It's unlikely that anyone would ever describe a 30-year marriage, a 30-year career or a 30-year anything as "temporary."
Unless, that is, you're Congress. Lawmakers routinely enact "temporary" tax breaks that they then renew again and again, in some cases for decades.
It's a neat trick that hides the true cost of tax breaks to the government's bottom line.
And it suits lobbyists just fine since they get to come back to lobby for renewal.
"It's an annuity for them," said Howard Gleckman, editor of the blog TaxVox. Plus, he said, lawmakers get to keep campaign donations rolling in from those eager for yet another extension.
Indeed, Congress has made more parts of the tax code "temporary" over the years. The number of annual expiring tax provisions has more than tripled since 1998.
The research and development credit, intended to spur business investment, is a perfect example of the perma-temporary break. First enacted in 1981, it has been extended 15 times.
Another one is the renewable energy production tax credit, for wind-produced electricity. It was initially created 21 years ago and has since been re-upped many times.
The "temporary" tax deduction teachers get for buying classroom supplies was first enacted in 2002 and has been extended every year or two since.
Sometimes, even when a tax provision itself is permanent, a modification of the break is characterized as temporary.
Such is the case with the rum excise tax "cover over," which has been around since 1917.
Manufacturers of rum made in Puerto Rico and the U.S. Virgin Islands pay the tax to the U.S. Treasury Department. But almost all of that money is rebated to the governments of those territories. They, in turn, often spend it in ways that benefit the rum manufacturers.
In 1993, lawmakers approved a "temporary" increase in the tax. With a brief exception, an increase has been renewed ever since and with it the rebate.
But since tax breaks mean less revenue to the government, lawmakers often characterize other breaks as temporary to make them look less costly.
"The budget thing looms very large," said Donald Marron, a former director of the Congressional Budget Office.
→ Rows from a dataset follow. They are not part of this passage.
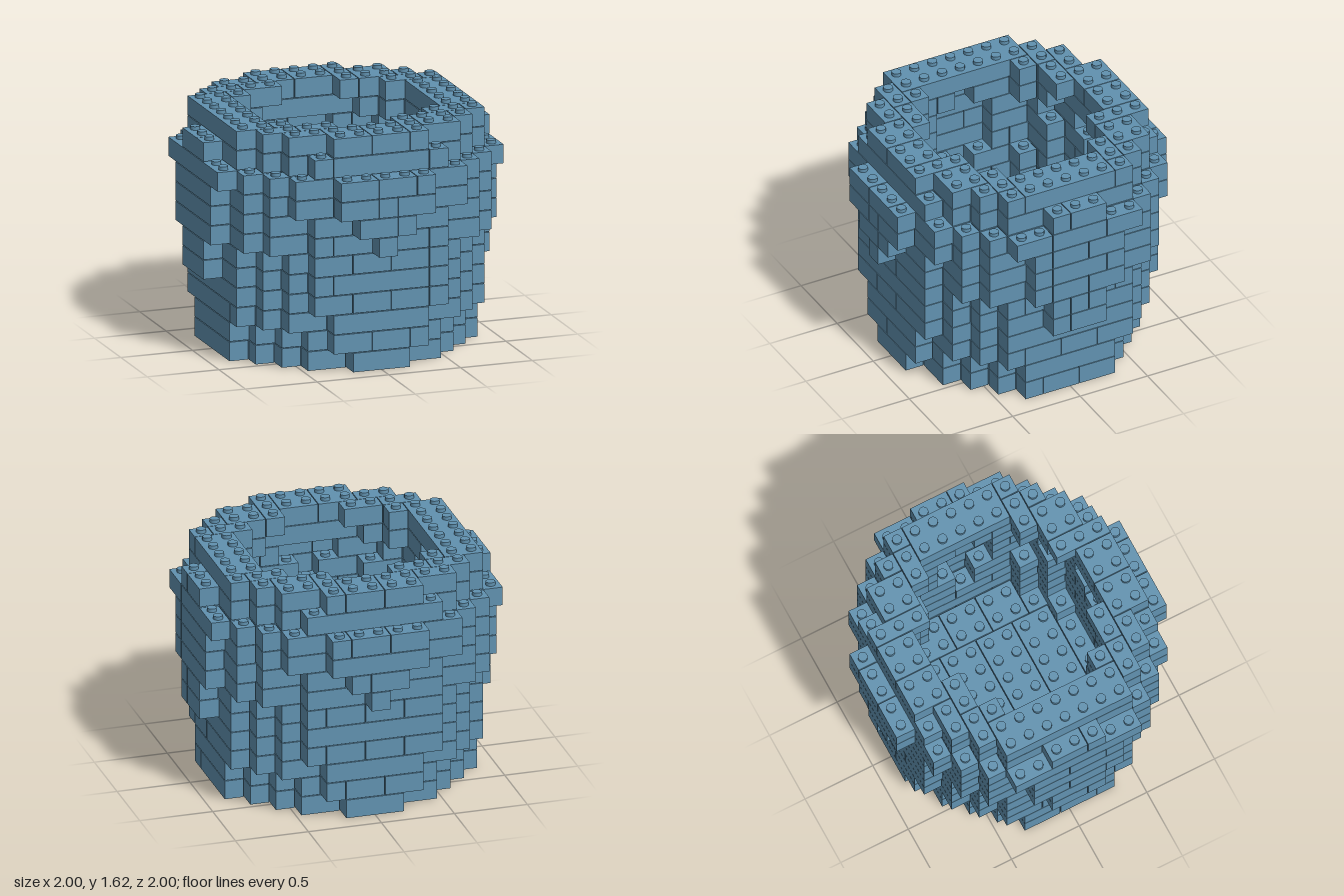
import * as THREE from 'three';
import { mergeGeometries } from 'three/addons/utils/BufferGeometryUtils.js';

const U = 2 / 15;      // stud pitch and brick height
const GAP = 0.005;     // seam between neighbouring bricks
const STUD_R = 0.032;
const STUD_H = 0.022;
const FLOOR = 3;       // solid layers at the bottom

// Outline of each layer, bottom to top: half width in studs at |z| = 0..7 (-1 = empty)
const OUTLINE = [
  [6, 6, 6, 5, 4, 3, 1, -1],
  [6, 6, 6, 5, 4, 3, 2, -1],
  [6, 6, 6, 6, 5, 4, 2, -1],
  [6, 6, 6, 6, 5, 4, 3, -1],
  [7, 7, 6, 6, 5, 4, 3, -1],
  [7, 7, 6, 6, 5, 4, 3, -1],
  [7, 7, 7, 6, 6, 5, 3, 0],
  [7, 7, 7, 6, 6, 5, 3, 1],
  [7, 7, 7, 6, 6, 5, 4, 2],
  [7, 7, 7, 7, 6, 5, 4, 2],
  [7, 7, 6, 6, 5, 4, 3, -1],
  [6, 6, 6, 6, 5, 4, 2, -1],
];
const LAYERS = OUTLINE.length;

const inOutline = (l, x, z) => Math.abs(z) <= 7 && Math.abs(x) <= OUTLINE[l][Math.abs(z)];

// The cavity keeps a wall about two studs thick, measured on this layer and the one below
function inCavity(l, x, z) {
  if (l < FLOOR) return false;
  for (let dx = -2; dx <= 2; dx++) {
    for (let dz = -2; dz <= 2; dz++) {
      if (dx * dx + dz * dz > 5) continue;
      if (!inOutline(l, x + dx, z + dz) || !inOutline(l - 1, x + dx, z + dz)) return false;
    }
  }
  return true;
}

const solid = (l, x, z) => l < LAYERS && inOutline(l, x, z) && !inCavity(l, x, z);

// Fill one layer with bricks up to two studs wide, turning their direction on every other layer
function layBricks(l) {
  const used = new Set();
  const alongX = l % 2 === 0;
  const cell = (a, b) => (alongX ? [a, b] : [b, a]);
  const free = (a, b) => {
    const [x, z] = cell(a, b);
    return solid(l, x, z) && !used.has(x + ',' + z);
  };
  const bricks = [];
  for (let b = -7; b <= 7; b++) {
    for (let a = -7; a <= 7; a++) {
      if (!free(a, b)) continue;
      let len = 1;
      while (len < 8 && free(a + len, b)) len++;
      let wide = 2;
      for (let i = 0; i < len; i++) if (!free(a + i, b + 1)) wide = 1;
      for (let i = 0; i < len; i++) {
        for (let j = 0; j < wide; j++) used.add(cell(a + i, b + j).join(','));
      }
      const [sx, sz] = cell(len, wide);
      const [cx, cz] = cell(a + (len - 1) / 2, b + (wide - 1) / 2);
      const g = new THREE.BoxGeometry(sx * U - GAP, U - GAP, sz * U - GAP);
      g.translate(cx * U, (l + 0.5) * U, cz * U);
      bricks.push(g);
    }
  }
  return mergeGeometries(bricks);
}

// Studs only where nothing sits on top
function layStuds(l) {
  const studs = [];
  for (let x = -7; x <= 7; x++) {
    for (let z = -7; z <= 7; z++) {
      if (!solid(l, x, z) || solid(l + 1, x, z)) continue;
      const g = new THREE.CylinderGeometry(STUD_R, STUD_R, STUD_H + GAP, 16);
      g.translate(x * U, (l + 1) * U + (STUD_H - GAP) / 2, z * U);
      studs.push(g);
    }
  }
  return studs.length ? mergeGeometries(studs) : null;
}

export function createModel() {
  const model = new THREE.Group();
  model.name = 'brickPot';
  const blue = new THREE.MeshStandardMaterial({ color: 0x6192b0 });
  blue.name = 'sand blue';

  for (let l = 0; l < LAYERS; l++) {
    const part = l < FLOOR ? 'base' : l === LAYERS - 1 ? 'rim' : 'wall';
    const layer = new THREE.Group();
    layer.name = part + 'Layer' + (l + 1);
    const bricks = new THREE.Mesh(layBricks(l), blue);
    bricks.name = part + 'Bricks';
    layer.add(bricks);
    const studGeometry = layStuds(l);
    if (studGeometry) {
      const studs = new THREE.Mesh(studGeometry, blue);
      studs.name = part + 'Studs';
      layer.add(studs);
    }
    model.add(layer);
  }
  return model;
}
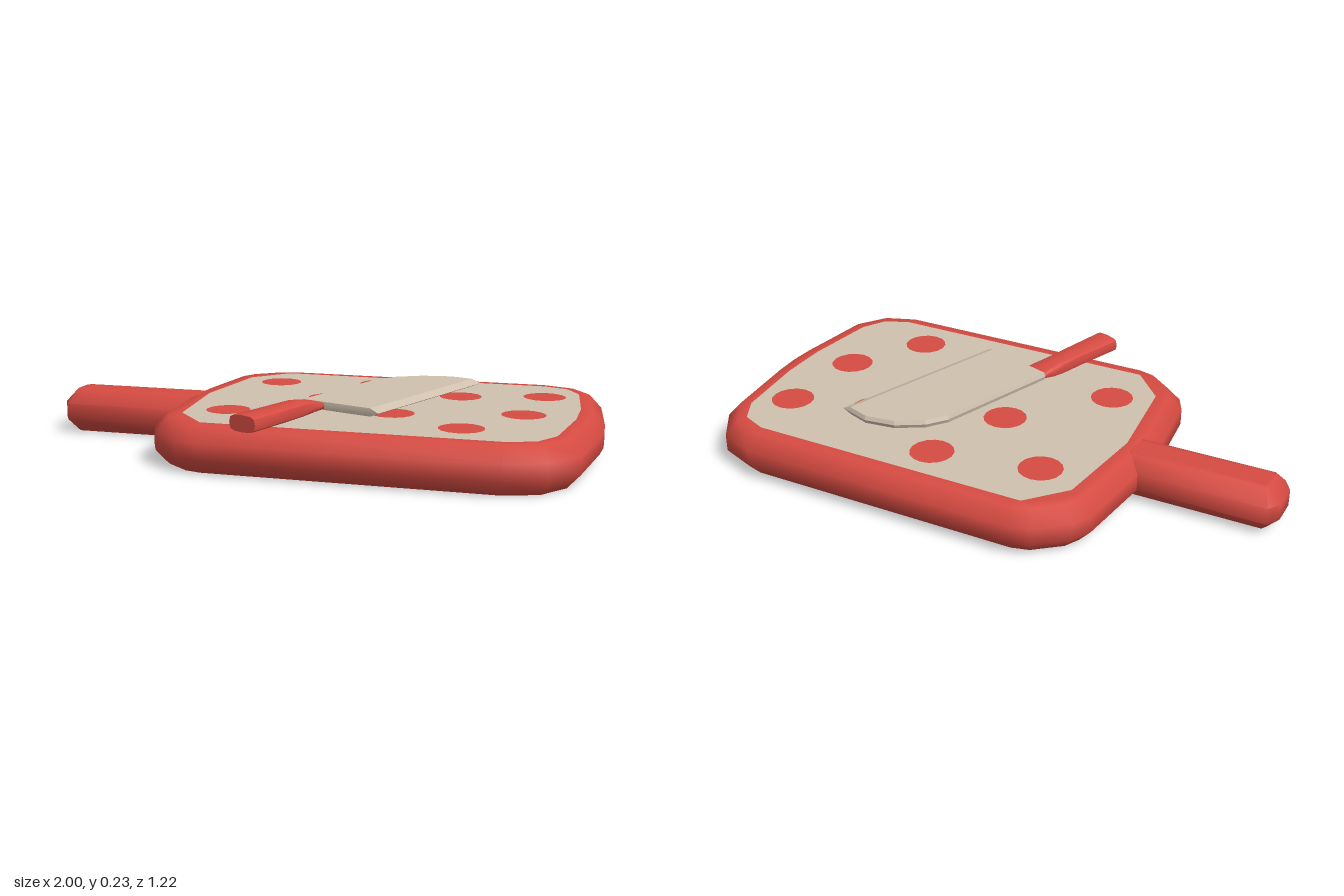
import * as THREE from 'three';
import { toCreasedNormals } from 'three/addons/utils/BufferGeometryUtils.js';

const red = new THREE.MeshStandardMaterial({ name: 'red', color: 0xd64b42 });
const cream = new THREE.MeshStandardMaterial({ name: 'cream', color: 0xd0c1af });

const MID_Z = -0.0425; // the board's own line of symmetry

// Shrinks a convex [x, z] outline, with one amount per edge
function inset(points, amount) {
  const n = points.length;
  const sign = Math.sign(THREE.ShapeUtils.area(points.map(([x, z]) => new THREE.Vector2(x, z))));
  const edges = points.map((p, i) => {
    const q = points[(i + 1) % n];
    const len = Math.hypot(q[0] - p[0], q[1] - p[1]);
    const nx = (-(q[1] - p[1]) / len) * sign;
    const nz = ((q[0] - p[0]) / len) * sign;
    const d = typeof amount === 'number' ? amount : amount[i];
    return { nx, nz, c: nx * p[0] + nz * p[1] + d };
  });
  return points.map((_, i) => {
    const a = edges[(i + n - 1) % n];
    const b = edges[i];
    const det = a.nx * b.nz - a.nz * b.nx;
    return [(a.c * b.nz - b.c * a.nz) / det, (a.nx * b.c - b.nx * a.c) / det];
  });
}

// Joins rings of [x, y, z] points into a closed solid with flat end caps
function loft(rings, crease) {
  const n = rings[0].length;
  const tris = [];
  const quad = (a, b, c, d) => tris.push([a, b, c], [a, c, d]);
  for (let r = 0; r + 1 < rings.length; r++) {
    for (let i = 0; i < n; i++) {
      const j = (i + 1) % n;
      quad(rings[r][i], rings[r][j], rings[r + 1][j], rings[r + 1][i]);
    }
  }
  const last = rings[rings.length - 1];
  for (let i = 1; i + 1 < n; i++) {
    tris.push([rings[0][0], rings[0][i + 1], rings[0][i]]);
    tris.push([last[0], last[i], last[i + 1]]);
  }
  // Turn the solid the right way out if its volume is negative
  let volume = 0;
  for (const t of tris) {
    const [a, b, c] = t.map((p) => new THREE.Vector3(...p));
    volume += a.dot(b.cross(c));
  }
  if (volume < 0) tris.forEach((t) => t.reverse());
  const geometry = new THREE.BufferGeometry();
  geometry.setAttribute('position', new THREE.Float32BufferAttribute(tris.flat(2), 3));
  return toCreasedNormals(geometry, crease);
}

const atHeight = (points, y) => points.map(([x, z]) => [x, y, z]);

// Slab with rounded-over edges; the inner rings keep the large faces flat
function slab(outline, inner) {
  const layers = [
    [inner, 0], [0.045, 0], [0, 0.05], [0, 0.11], [0.045, 0.16], [inner, 0.16],
  ];
  return loft(layers.map(([d, y]) => atHeight(d ? inset(outline, d) : outline, y)), 1.05);
}

// Completes an outline given for the back half by reflecting it to the front
function mirrorZ(half) {
  const front = half.filter(([, z]) => z !== MID_Z).map(([x, z]) => [x, 2 * MID_Z - z]).reverse();
  return [...half, ...front];
}

function plate(points, y) {
  const shape = new THREE.Shape(points.map(([x, z]) => new THREE.Vector2(x, -z)));
  return new THREE.ShapeGeometry(shape).rotateX(-Math.PI / 2).translate(0, y, 0);
}

export function createModel() {
  const model = new THREE.Group();
  model.name = 'cuttingBoardWithKnife';
  const add = (parent, name, geometry, material) => {
    const mesh = new THREE.Mesh(geometry, material);
    mesh.name = name;
    parent.add(mesh);
    return mesh;
  };

  // Board body and its grip
  const board = new THREE.Group();
  board.name = 'board';
  model.add(board);
  const boardOutline = mirrorZ([
    [-0.518, -0.14], [-0.485, -0.44], [-0.45, -0.51], [-0.345, -0.595], [-0.27, -0.615],
    [0.74, -0.615], [0.875, -0.565], [0.96, -0.44], [0.995, -0.14], [1, MID_Z],
  ]);
  add(board, 'boardBody', slab(boardOutline, 0.08), red);
  const gripOutline = mirrorZ([[-1, -0.09], [-0.97, -0.14], [-0.42, -0.14]]);
  add(board, 'boardGrip', slab(gripOutline, 0.06), red);

  // Cutting surface with round spots
  const panelOutline = mirrorZ([
    [-0.437, MID_Z], [-0.397, -0.4], [-0.28, -0.532], [0.74, -0.532],
    [0.83, -0.495], [0.88, -0.405], [0.912, -0.13],
  ]);
  add(board, 'cuttingSurface', plate(panelOutline, 0.162), cream);
  const spots = [
    [-0.25, -0.33], [0.125, -0.4], [0.765, -0.31], [0.015, -0.08], [0.735, 0.03],
    [-0.26, 0.23], [0.57, 0.3], [0.47, -0.235], [0.3, 0.13],
  ];
  for (const [x, z] of spots) {
    add(board, 'spot', new THREE.CircleGeometry(0.077, 16).rotateX(-Math.PI / 2).translate(x, 0.164, z), red);
  }

  // Knife blade, ground to an edge along its straight side
  const knife = new THREE.Group();
  knife.name = 'knife';
  model.add(knife);
  const bladeOutline = [
    [0, 0.21], [0.295, 0.312], [0.525, -0.335], [0.41, -0.375],
    [0.3, -0.36], [0.205, -0.305], [0.155, -0.24],
  ];
  const bladeFace = inset(bladeOutline, [0.002, 0.033, 0.006, 0.006, 0.006, 0.006, 0.004]);
  add(knife, 'blade', loft([
    atHeight(bladeFace, 0.184), atHeight(bladeOutline, 0.198), atHeight(bladeFace, 0.212),
  ], 0.3), cream);

  // Knife handle: rounded sections thinning towards the blade
  const section = ([x, z, halfWidth, halfHeight]) => {
    const ring = [];
    for (let i = 0; i < 12; i++) {
      const a = (i / 12) * Math.PI * 2;
      const c = Math.cos(a);
      const s = Math.sin(a);
      const across = Math.sign(c) * Math.abs(c) ** 0.6 * halfWidth;
      ring.push([x + across * 0.94, 0.198 + Math.sign(s) * Math.abs(s) ** 0.6 * halfHeight, z + across * 0.34]);
    }
    return ring;
  };
  add(knife, 'knifeHandle', loft([
    [-0.08, 0.586, 0.053, 0.028], [-0.02, 0.4, 0.047, 0.028],
    [0.007, 0.31, 0.046, 0.027], [0.025, 0.265, 0.048, 0.022], [0.046, 0.224, 0.048, 0.014],
  ].map(section), 0.8), red);

  return model;
}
Here's another way to look at it: Extending all the expiring tax provisions in the code might cost up to $100 billion a year. Extending them over the decade, it's more like $938 billion, according to estimates from the Congressional Budget Office and Joint Committee on Taxation.
Making tax breaks temporary and renewing them at the 11th hour not only further complicates the code, it makes it hard for taxpayers to plan and increases the cost of administering the provisions.
"[T]he frequent ritual of being on tax code death watch only to be saved by last- minute clemency ... creates tremendous volatility," tax expert Rosanne Altshuler told the Senate Finance Committee last year.
The fiscal cliff deal brokered by lawmakers over New Year's made some longstanding "temporary" provisions -- like the majority of the Bush tax cuts -- permanent. And it eliminated others, such as the portion of the Bush tax cuts solely affecting high-income households.
The idea is to assume the tax code will have no breaks and to add back only those that lawmakers can justify and "pay for," meaning the revenue loss from a given break won't add to the country's deficits.
Reform won't necessarily stamp out temporary provisions entirely, but it's likely to reduce them greatly, Marron said.
At least temporarily.